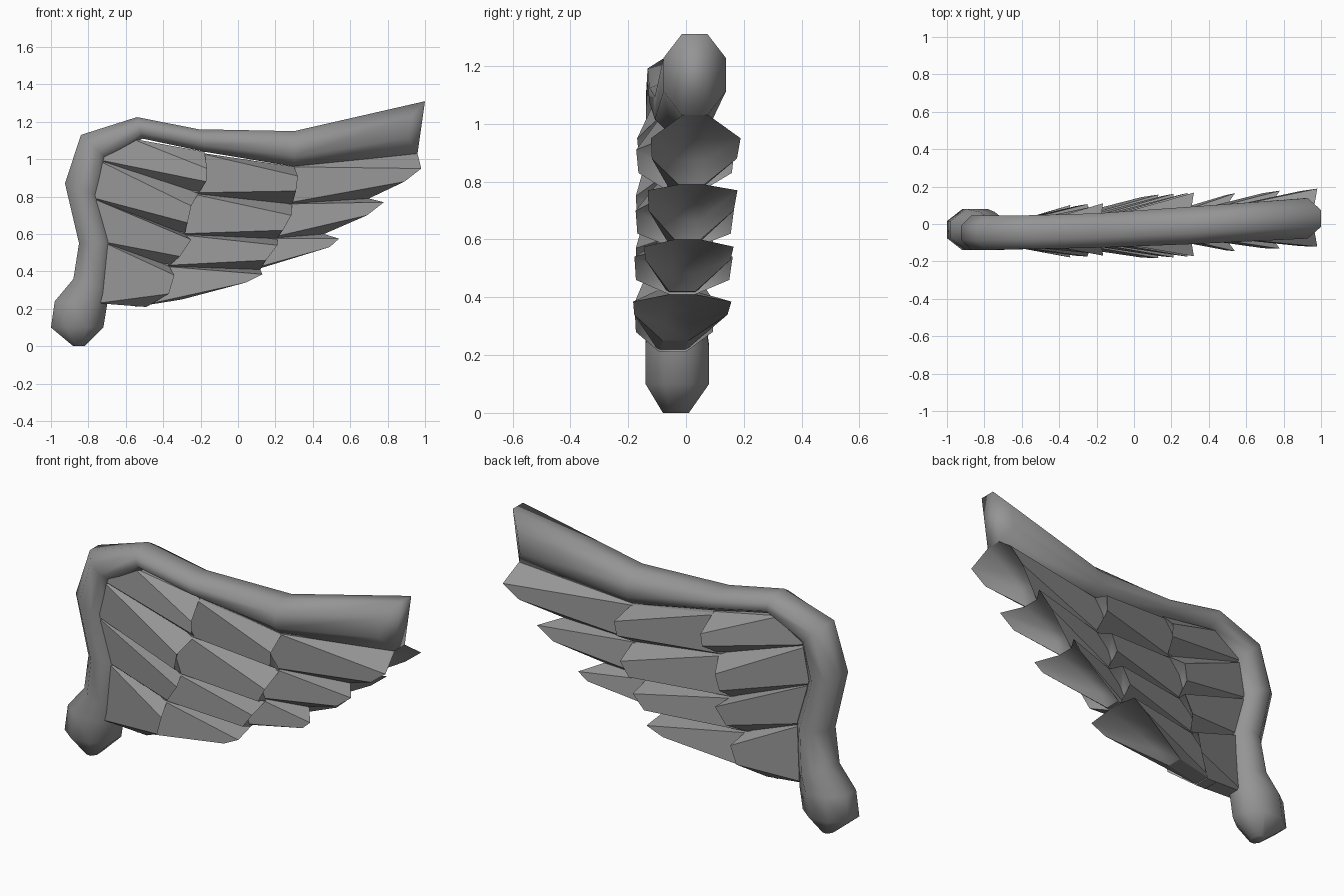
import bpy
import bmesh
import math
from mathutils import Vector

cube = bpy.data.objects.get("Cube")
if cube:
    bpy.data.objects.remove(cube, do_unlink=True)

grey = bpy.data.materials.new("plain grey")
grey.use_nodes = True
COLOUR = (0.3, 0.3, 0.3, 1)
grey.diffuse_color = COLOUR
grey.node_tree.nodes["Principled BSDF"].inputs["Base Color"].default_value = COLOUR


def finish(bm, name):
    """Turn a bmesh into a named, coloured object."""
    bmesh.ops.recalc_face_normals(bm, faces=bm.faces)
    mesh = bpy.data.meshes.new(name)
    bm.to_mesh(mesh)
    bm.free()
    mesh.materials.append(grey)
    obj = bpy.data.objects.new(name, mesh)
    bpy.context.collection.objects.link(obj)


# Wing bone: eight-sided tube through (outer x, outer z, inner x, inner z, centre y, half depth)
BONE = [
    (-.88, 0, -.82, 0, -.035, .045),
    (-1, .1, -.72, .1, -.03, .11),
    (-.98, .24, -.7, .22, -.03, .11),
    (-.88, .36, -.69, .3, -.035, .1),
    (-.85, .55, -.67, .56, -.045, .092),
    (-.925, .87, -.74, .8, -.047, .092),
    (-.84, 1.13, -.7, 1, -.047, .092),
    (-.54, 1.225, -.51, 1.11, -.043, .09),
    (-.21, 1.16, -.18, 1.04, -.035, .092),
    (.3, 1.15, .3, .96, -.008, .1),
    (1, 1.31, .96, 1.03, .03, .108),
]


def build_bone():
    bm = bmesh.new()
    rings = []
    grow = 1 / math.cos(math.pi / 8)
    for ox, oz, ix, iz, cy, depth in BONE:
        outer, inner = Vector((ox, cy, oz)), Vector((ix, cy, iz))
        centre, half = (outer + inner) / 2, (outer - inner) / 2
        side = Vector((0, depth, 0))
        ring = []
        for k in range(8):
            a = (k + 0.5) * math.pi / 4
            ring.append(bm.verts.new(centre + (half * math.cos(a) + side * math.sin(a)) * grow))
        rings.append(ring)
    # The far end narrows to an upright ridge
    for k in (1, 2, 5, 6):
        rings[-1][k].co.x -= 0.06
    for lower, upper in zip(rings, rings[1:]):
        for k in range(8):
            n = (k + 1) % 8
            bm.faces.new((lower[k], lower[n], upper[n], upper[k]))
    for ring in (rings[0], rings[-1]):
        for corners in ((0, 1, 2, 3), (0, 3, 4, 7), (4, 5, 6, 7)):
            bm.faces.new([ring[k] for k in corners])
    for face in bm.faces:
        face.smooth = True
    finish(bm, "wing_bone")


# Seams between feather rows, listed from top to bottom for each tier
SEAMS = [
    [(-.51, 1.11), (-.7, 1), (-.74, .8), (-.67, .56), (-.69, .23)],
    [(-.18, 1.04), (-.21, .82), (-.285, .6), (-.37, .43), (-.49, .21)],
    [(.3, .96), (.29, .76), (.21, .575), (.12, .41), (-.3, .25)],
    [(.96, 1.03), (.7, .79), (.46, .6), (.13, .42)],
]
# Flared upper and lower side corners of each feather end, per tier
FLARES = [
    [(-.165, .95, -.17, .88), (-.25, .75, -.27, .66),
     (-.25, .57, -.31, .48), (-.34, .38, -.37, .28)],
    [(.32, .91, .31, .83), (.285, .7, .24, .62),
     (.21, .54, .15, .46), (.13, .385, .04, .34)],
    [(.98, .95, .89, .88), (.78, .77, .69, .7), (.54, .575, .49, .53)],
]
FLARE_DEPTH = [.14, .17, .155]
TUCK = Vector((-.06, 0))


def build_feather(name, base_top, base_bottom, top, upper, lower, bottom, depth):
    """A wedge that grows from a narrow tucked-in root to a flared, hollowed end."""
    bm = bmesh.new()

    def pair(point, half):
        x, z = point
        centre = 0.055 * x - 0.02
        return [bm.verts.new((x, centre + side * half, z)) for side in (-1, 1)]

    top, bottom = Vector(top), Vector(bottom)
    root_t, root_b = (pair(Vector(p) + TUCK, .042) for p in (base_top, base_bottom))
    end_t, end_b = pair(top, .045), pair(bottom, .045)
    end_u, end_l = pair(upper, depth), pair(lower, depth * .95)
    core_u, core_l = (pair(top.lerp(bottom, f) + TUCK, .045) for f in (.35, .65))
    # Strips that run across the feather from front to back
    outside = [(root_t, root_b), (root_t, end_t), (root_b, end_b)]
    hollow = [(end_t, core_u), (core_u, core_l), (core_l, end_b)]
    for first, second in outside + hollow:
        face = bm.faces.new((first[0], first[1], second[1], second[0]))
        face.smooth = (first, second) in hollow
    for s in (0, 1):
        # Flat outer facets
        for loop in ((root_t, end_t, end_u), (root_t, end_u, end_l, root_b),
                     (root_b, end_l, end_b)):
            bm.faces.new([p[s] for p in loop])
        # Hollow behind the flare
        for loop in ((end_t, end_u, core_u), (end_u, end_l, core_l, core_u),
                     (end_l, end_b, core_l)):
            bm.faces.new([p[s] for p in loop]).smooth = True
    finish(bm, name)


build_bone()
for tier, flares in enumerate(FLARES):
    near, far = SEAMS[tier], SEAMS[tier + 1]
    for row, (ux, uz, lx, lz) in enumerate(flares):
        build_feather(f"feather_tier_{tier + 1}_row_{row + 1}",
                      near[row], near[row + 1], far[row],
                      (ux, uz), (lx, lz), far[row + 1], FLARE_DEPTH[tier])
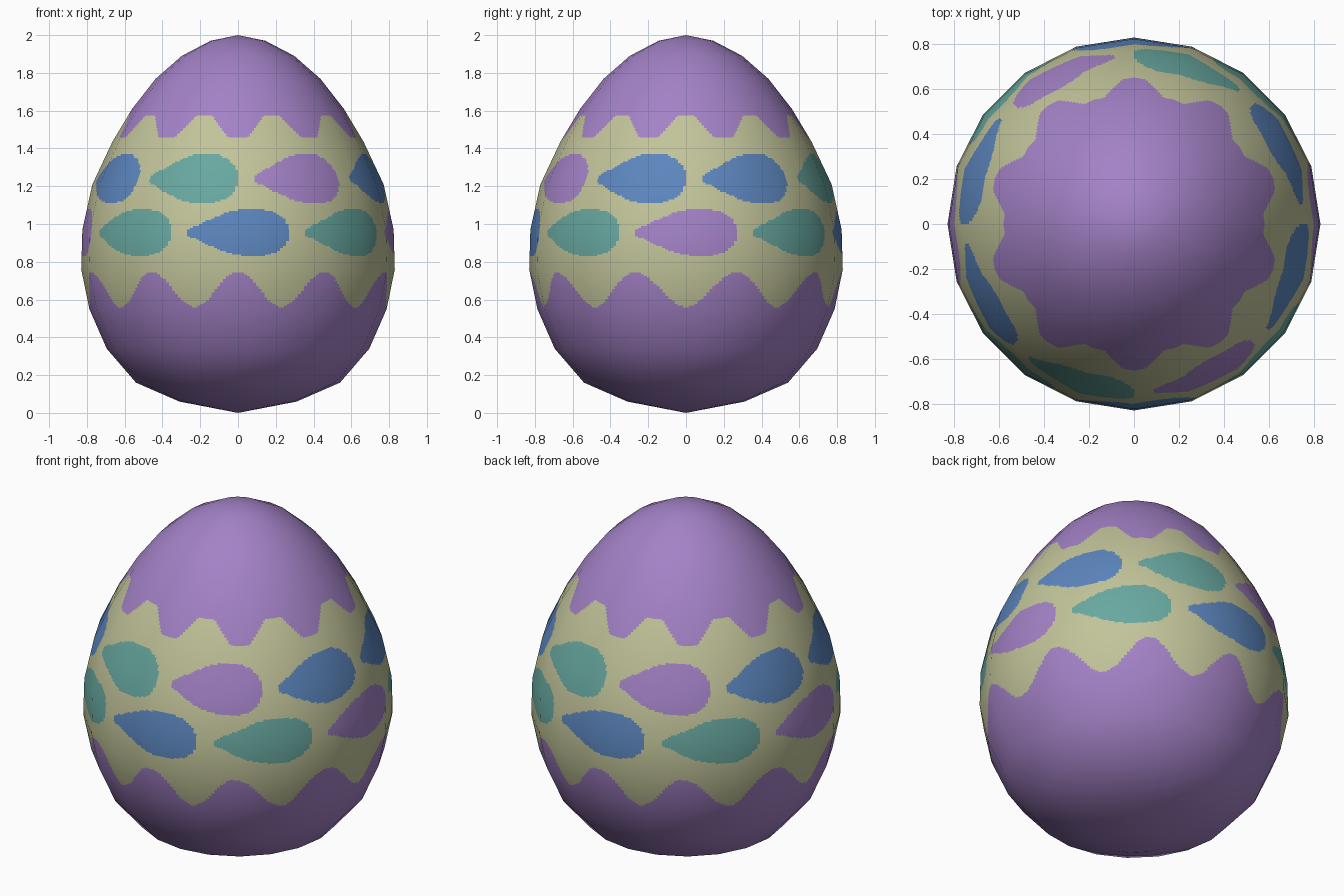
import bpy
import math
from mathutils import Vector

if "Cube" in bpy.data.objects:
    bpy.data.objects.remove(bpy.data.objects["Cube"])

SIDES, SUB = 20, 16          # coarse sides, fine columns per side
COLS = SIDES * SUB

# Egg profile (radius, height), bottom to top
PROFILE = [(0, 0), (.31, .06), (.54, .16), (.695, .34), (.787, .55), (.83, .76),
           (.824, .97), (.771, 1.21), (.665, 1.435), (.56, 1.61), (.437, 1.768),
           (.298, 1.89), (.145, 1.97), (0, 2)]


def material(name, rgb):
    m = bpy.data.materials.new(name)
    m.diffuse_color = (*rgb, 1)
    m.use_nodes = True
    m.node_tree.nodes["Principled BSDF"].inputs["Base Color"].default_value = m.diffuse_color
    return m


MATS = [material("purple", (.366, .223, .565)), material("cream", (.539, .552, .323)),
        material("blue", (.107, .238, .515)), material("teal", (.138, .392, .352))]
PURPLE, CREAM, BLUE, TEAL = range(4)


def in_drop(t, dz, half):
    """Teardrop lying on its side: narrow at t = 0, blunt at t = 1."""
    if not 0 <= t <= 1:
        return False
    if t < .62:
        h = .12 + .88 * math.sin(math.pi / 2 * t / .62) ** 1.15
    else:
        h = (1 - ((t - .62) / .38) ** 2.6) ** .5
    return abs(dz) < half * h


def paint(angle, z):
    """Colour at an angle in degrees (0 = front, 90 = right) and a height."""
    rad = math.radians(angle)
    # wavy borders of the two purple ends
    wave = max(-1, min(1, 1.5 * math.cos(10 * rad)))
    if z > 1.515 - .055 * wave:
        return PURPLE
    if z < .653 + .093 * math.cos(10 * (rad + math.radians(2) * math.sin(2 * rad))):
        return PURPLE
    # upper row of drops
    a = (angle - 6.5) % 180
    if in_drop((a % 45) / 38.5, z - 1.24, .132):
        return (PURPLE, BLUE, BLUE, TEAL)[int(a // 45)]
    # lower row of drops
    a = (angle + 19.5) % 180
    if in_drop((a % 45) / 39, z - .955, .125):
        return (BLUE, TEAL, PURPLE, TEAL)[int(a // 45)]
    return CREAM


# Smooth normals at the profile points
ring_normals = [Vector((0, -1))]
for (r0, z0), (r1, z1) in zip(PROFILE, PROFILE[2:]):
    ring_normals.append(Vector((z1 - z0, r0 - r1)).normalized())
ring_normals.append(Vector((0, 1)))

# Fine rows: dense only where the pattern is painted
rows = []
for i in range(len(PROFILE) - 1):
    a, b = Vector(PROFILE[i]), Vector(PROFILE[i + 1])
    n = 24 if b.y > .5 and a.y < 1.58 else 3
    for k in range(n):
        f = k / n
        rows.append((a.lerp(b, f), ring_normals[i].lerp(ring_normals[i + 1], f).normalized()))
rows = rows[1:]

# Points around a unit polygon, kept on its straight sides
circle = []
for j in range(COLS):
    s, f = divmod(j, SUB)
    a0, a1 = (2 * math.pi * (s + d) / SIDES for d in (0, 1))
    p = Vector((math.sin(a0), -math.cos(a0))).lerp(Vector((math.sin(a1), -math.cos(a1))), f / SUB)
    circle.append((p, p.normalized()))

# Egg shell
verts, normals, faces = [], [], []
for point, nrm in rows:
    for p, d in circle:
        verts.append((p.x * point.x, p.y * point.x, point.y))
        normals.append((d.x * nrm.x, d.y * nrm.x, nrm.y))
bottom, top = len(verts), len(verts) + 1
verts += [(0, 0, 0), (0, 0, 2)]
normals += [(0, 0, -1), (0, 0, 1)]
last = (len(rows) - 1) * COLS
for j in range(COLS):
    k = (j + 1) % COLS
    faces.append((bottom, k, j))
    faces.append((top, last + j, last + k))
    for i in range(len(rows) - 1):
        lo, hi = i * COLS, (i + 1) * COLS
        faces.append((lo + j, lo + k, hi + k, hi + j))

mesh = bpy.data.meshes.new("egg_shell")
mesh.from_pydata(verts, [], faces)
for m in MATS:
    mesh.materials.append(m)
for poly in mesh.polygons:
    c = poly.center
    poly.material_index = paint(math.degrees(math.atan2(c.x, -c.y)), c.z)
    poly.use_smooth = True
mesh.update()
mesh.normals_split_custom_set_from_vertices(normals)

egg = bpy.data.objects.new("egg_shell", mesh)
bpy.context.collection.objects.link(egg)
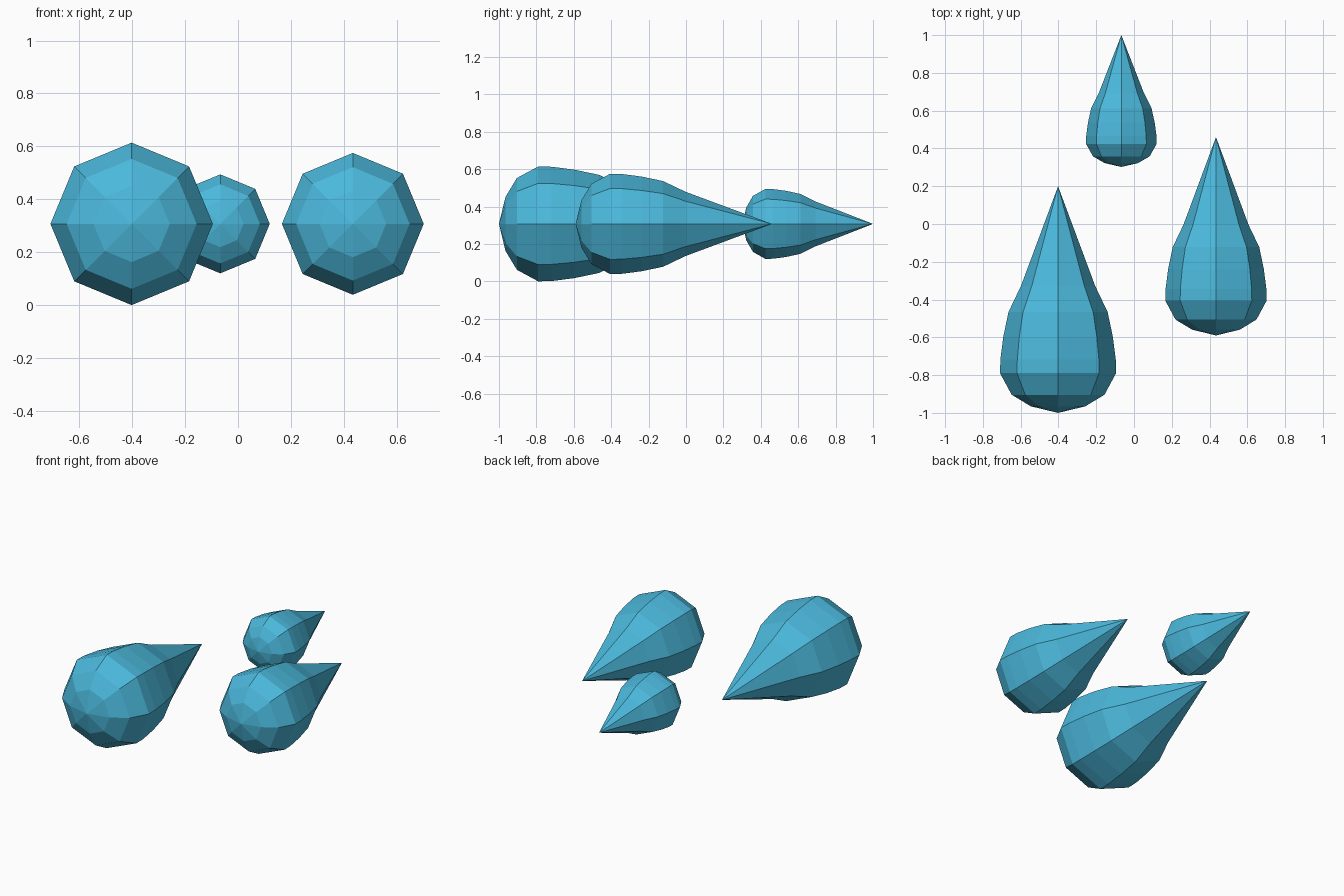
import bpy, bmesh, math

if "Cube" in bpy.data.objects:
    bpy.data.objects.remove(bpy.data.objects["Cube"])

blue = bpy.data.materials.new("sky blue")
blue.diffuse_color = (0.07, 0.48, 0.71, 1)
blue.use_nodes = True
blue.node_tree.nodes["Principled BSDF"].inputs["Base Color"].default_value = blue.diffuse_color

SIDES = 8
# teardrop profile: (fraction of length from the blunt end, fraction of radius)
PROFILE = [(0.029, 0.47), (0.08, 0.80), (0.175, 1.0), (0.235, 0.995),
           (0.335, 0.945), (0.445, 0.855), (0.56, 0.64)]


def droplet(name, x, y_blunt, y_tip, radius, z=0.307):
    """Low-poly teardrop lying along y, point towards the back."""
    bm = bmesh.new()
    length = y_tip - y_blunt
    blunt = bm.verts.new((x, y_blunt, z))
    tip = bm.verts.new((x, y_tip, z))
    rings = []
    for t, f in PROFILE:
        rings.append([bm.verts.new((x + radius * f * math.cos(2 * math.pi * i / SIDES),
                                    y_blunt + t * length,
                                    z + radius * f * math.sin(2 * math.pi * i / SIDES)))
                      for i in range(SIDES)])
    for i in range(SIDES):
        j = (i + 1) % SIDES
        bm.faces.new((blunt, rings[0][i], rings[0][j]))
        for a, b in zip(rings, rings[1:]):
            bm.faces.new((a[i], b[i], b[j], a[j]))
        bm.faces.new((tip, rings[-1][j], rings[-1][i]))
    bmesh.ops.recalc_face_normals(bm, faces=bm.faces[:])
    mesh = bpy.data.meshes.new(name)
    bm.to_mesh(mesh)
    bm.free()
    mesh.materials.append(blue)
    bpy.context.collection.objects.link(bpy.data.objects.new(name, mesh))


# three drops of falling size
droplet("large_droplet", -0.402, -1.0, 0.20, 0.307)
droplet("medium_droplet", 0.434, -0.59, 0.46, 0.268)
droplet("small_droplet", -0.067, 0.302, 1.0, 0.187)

:::

• **Required action**
Reproduce the material above exactly, first line through the line that contains "for ox, oz, ix, iz, cy, depth", minus the pictures.

• **Exercise response**
import bpy
import bmesh
import math
from mathutils import Vector

cube = bpy.data.objects.get("Cube")
if cube:
    bpy.data.objects.remove(cube, do_unlink=True)

grey = bpy.data.materials.new("plain grey")
grey.use_nodes = True
COLOUR = (0.3, 0.3, 0.3, 1)
grey.diffuse_color = COLOUR
grey.node_tree.nodes["Principled BSDF"].inputs["Base Color"].default_value = COLOUR


def finish(bm, name):
    """Turn a bmesh into a named, coloured object."""
    bmesh.ops.recalc_face_normals(bm, faces=bm.faces)
    mesh = bpy.data.meshes.new(name)
    bm.to_mesh(mesh)
    bm.free()
    mesh.materials.append(grey)
    obj = bpy.data.objects.new(name, mesh)
    bpy.context.collection.objects.link(obj)


# Wing bone: eight-sided tube through (outer x, outer z, inner x, inner z, centre y, half depth)
BONE = [
    (-.88, 0, -.82, 0, -.035, .045),
    (-1, .1, -.72, .1, -.03, .11),
    (-.98, .24, -.7, .22, -.03, .11),
    (-.88, .36, -.69, .3, -.035, .1),
    (-.85, .55, -.67, .56, -.045, .092),
    (-.925, .87, -.74, .8, -.047, .092),
    (-.84, 1.13, -.7, 1, -.047, .092),
    (-.54, 1.225, -.51, 1.11, -.043, .09),
    (-.21, 1.16, -.18, 1.04, -.035, .092),
    (.3, 1.15, .3, .96, -.008, .1),
    (1, 1.31, .96, 1.03, .03, .108),
]


def build_bone():
    bm = bmesh.new()
    rings = []
    grow = 1 / math.cos(math.pi / 8)
    for ox, oz, ix, iz, cy, depth in BONE:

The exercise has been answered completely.